When the world didn’t end, a sympathetic Pete decided to take the disheartened Kenneth to see the ocean for the first time – while three of the other TGS writers (Toofer, Lutz & Frank) accompanied, dressed as Santa, Satan and black Jesus, respectively. The joke may be on the rest of us, however, as we've still got 11 months for this giant Titanic to crash and sink.
Meanwhile, Jenna has found tremendous success as the cruel judge of a new kid's singing reality show. She makes Simon Cowell look like a fawning compliment-aholic with torturous cut-downs of toddlers singing for the spotlight, and ratings are astronomically high. Jack, however, is having a crisis of conscience, brought on by witnessing Jenna excoriate a cute little girl with the same name as his daughter. He insists that she change her approach, which results in painfully inauthentic and complimentary assessments.
Yes, this is the same ruthless Jack Donaghy whose Gordon Gecko-style lack of sympathy is downright sociopathic. A heart-to-heart discussion with little Libby – with some very selective and convenient baby-talk interpretation – reinforces his greed-based decision making process, and he determines that the show must continue unchanged.

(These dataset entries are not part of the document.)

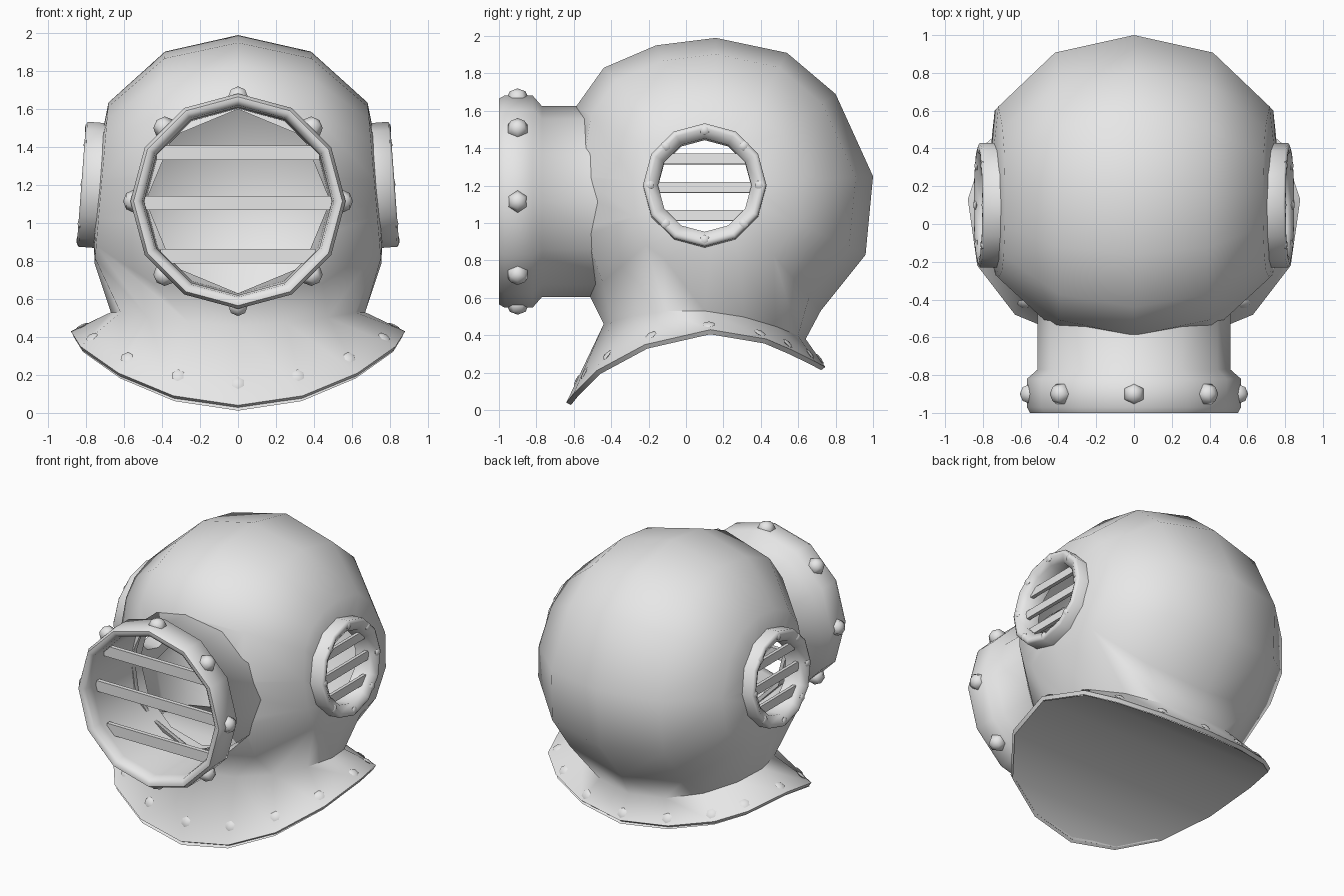
import bpy, bmesh
from math import sin, cos, pi, sqrt, radians
from mathutils import Matrix, Vector

cube = bpy.data.objects.get("Cube")
if cube:
    bpy.data.objects.remove(cube, do_unlink=True)

metal = bpy.data.materials.new("grey_metal")
metal.use_nodes = True
metal.diffuse_color = (0.8, 0.8, 0.8, 1)
metal.node_tree.nodes["Principled BSDF"].inputs["Base Color"].default_value = (0.8, 0.8, 0.8, 1)


def smooth(me, angle):
    me.shade_smooth()
    me.set_sharp_from_angle(angle=radians(angle))


def finish(name, bm, angle=40):
    """Turn a bmesh into a smooth-shaded object."""
    bmesh.ops.recalc_face_normals(bm, faces=bm.faces[:])
    me = bpy.data.meshes.new(name)
    bm.to_mesh(me)
    bm.free()
    me.materials.append(metal)
    smooth(me, angle)
    ob = bpy.data.objects.new(name, me)
    bpy.context.collection.objects.link(ob)
    return ob


def frame(origin, up, axis):
    """Matrix with local x = up and local z = axis."""
    axis, up = Vector(axis).normalized(), Vector(up).normalized()
    side = axis.cross(up)
    m = Matrix((up, side, axis)).transposed().to_4x4()
    return Matrix.Translation(origin) @ m


def bridge(bm, a, b):
    n = len(a)
    for i in range(n):
        j = (i + 1) % n
        bm.faces.new((a[i], a[j], b[j], b[i]))


def lathe(name, profile, matrix, segments=12):
    """Closed (radius, height) profile spun about the local z axis."""
    bm = bmesh.new()
    loops = []
    for r, h in profile:
        loops.append([bm.verts.new(matrix @ Vector((r * cos(t), r * sin(t), h)))
                      for t in (2 * pi * k / segments for k in range(segments))])
    for i in range(len(loops)):
        bridge(bm, loops[i - 1], loops[i])
    return finish(name, bm, 60)


def bar(name, matrix, offset, length, height, depth, along):
    bm = bmesh.new()
    bmesh.ops.create_cube(bm, size=1)
    bm.transform(matrix @ Matrix.Translation((offset, 0, along))
                 @ Matrix.Diagonal((height, length, depth, 1)))
    return finish(name, bm)


def dome(name, location, direction, radius, height):
    bm = bmesh.new()
    bmesh.ops.create_uvsphere(bm, u_segments=6, v_segments=4, radius=1)
    turn = Vector(direction).to_track_quat('Z', 'Y').to_matrix().to_4x4()
    bm.transform(Matrix.Translation(location) @ turn
                 @ Matrix.Diagonal((radius, radius, height, 1)))
    return finish(name, bm, 60)


def cutter(name, matrix, radius, depth, sides):
    bm = bmesh.new()
    bmesh.ops.create_cone(bm, cap_ends=True, segments=sides,
                          radius1=radius, radius2=radius, depth=depth)
    bm.transform(matrix)
    ob = finish(name, bm)
    ob.hide_render = True
    return ob


def mirrored(half):
    """Complete a loop whose first and last items lie on the centre line."""
    return [Vector(p) for p in half] + [Vector((-p[0], p[1], p[2])) for p in half[-2:0:-1]]


# Helmet dome: side outline shrunk towards both sides, wider at the bottom
outline = [(.16, 1.99), (.54, 1.91), (.80, 1.69), (1, 1.25), (.96, .83), (.72, .53),
           (.40, .45), (.10, .45), (-.35, .5), (-.52, .62), (-.62, .9), (-.65, 1.25),
           (-.59, 1.62), (-.44, 1.83), (-.16, 1.95)]
BACK, FRONT = 5, 9                       # outline points where the neck starts
MID_Y, MID_Z = .16, 1.2
sections = [(-.72, .55), (-.42, .89), (0, 1), (.42, .89), (.72, .55)]

bm = bmesh.new()
loops = []
for x, f in sections:
    loop = []
    for y, z in outline:
        h = (z - MID_Z) * f
        loop.append(bm.verts.new((x * (1 - .12 * h), MID_Y + (y - MID_Y) * f, MID_Z + h)))
    loops.append(loop)
n = len(outline)
for a, b in zip(loops, loops[1:]):
    for i in range(n):
        if not BACK <= i < FRONT:
            j = (i + 1) % n
            bm.faces.new((a[i], a[j], b[j], b[i]))
for loop, x in ((loops[0], -.77), (loops[-1], .77)):
    pole = bm.verts.new((x, MID_Y, MID_Z))
    for i in range(n):
        bm.faces.new((loop[i - 1], loop[i], pole))

# Neck and shoulder collar flow out of the opening under the dome
opening = [loops[k][FRONT] for k in (2, 3)] + [loops[4][i] for i in range(FRONT, BACK - 1, -1)]
opening += [loops[k][BACK] for k in (3, 2, 1)]
opening += [loops[0][i] for i in range(BACK, FRONT + 1)] + [loops[1][FRONT]]
rim = mirrored([(0, -.64, .04), (.34, -.6, .09), (.63, -.48, .21), (.83, -.22, .35),
                (.88, .13, .43), (.78, .43, .38), (.62, .57, .32), (.34, .69, .26),
                (0, .745, .23)])
count = len(rim)
neck = []
for k in range(count):
    t = 2 * pi * k / count
    f = (1 - cos(t)) / 2
    neck.append(Vector((.67 * sin(t), -.44 + 1.08 * f,
                        .46 - .08 * f + .11 * sin(t) ** 2)))
neck_verts = [bm.verts.new(p) for p in neck]
rim_verts = [bm.verts.new(p) for p in rim]
bridge(bm, opening, neck_verts)
bridge(bm, neck_verts, rim_verts)
shell = finish("helmet_shell", bm)

# Thicken the shell and cut the three window openings
solid = shell.modifiers.new("thickness", 'SOLIDIFY')
solid.thickness, solid.offset = .028, -1
cutters = [cutter("side_cutter", frame((0, .1, 1.205), (0, 0, 1), (1, 0, 0)), .265, 3, 12),
           cutter("front_cutter", frame((0, -.6, 1.115), (0, 0, 1), (0, -1, 0)), .485, 1, 8)]
for c in cutters:
    cut = shell.modifiers.new(c.name, 'BOOLEAN')
    cut.operation, cut.solver, cut.object = 'DIFFERENCE', 'EXACT', c
bpy.context.view_layer.objects.active = shell
for name in [m.name for m in shell.modifiers]:
    bpy.ops.object.modifier_apply(modifier=name)
for c in cutters:
    bpy.data.objects.remove(c, do_unlink=True)
smooth(shell.data, 75)

# Underside closing the collar, arched from front to back
bm = bmesh.new()
base = [bm.verts.new((p.x * .985, p.y * .985, p.z - .028)) for p in rim]
for i in range(count // 2):
    quad = [base[i], base[i + 1], base[-i - 1], base[-i]]
    bm.faces.new(list(dict.fromkeys(quad)))
finish("collar_underside", bm, 50)

# Flat rivets along the collar
for k in range(count):
    across = rim[k] - neck[k]
    normal = (rim[(k + 1) % count] - rim[k - 1]).cross(across)
    if normal.z < 0:
        normal.negate()
    dome("collar_rivet", neck[k] + across * .72, normal, .035, .008)

# Front window: tube with a raised rim, three bars and a ring of bolts
front = frame((0, 0, 1.115), (0, 0, 1), (0, -1, 0))
lathe("front_window", [(.51, .40), (.51, .77), (.567, .82), (.567, .97), (.55, 1),
                       (.53, 1), (.505, .98), (.495, .92), (.485, .40)], front)
for off in (-.29, -.01, .255):
    bar("front_bar", front, off, 2 * sqrt(.5 ** 2 - off ** 2), .075, .03, .87)
for k in range(8):
    d = Vector((sin(k * pi / 4), 0, cos(k * pi / 4)))
    dome("front_bolt", Vector((0, -.9, 1.115)) + d * .55, d, .06, .055)

# Side windows, leaning in at the top
for s, label in ((1, "left"), (-1, "right")):
    m = frame((s * .825, .1, 1.205), (-s * .075, 0, 1), (s, 0, .075))
    lathe(label + "_window", [(.33, -.15), (.33, -.01), (.315, 0), (.3, 0),
                              (.25, -.03), (.25, -.15)], m)
    for off in (-.16, -.01, .143):
        bar(label + "_window_bar", m, off, 2 * sqrt(.26 ** 2 - off ** 2), .058, .025, -.06)
    for k in range(8):
        t = k * pi / 4
        dome(label + "_window_bolt", m @ Vector((.295 * cos(t), .295 * sin(t), -.008)),
             (s, 0, .075), .028, .012)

Tracey's Lemon investigation takes him to the streets of New York, where he spies what appears to be a drug deal go down between her and a homeless man. This is far less shocking than when we find out the two real reason's she's happy: first, she's become one of the WNBA half-time dancers, a collection of old ladies dressed embarrassingly doing calisthenics under the moniker WNBA’s Timeless Torches. Secondly, she's found a man.
While dealing with the impact of what he'd just seen at Madison Square Garden, Jack is equally floored to realize that the other reason why Liz is so happy is that she's seeing someone. We don't see his face, but James Marsden is the actor. As long as his character isn't named Carol, I think we're going to enjoy the way this unfolds.
A stellar return for "30 Rock" shows a few characters getting what they want for once – a pleasant turn for the always-maligned Liz, at the very least. The triple-plot format allowed for enough variety in story to remain fresh without relying on bit-part players to fill time, and each plotline was compelling – and funny – enough on its own to maintain our interest. A solid showing, and a great way to bring viewers back into the fold.
CraveOnline Rating: 9 out of 10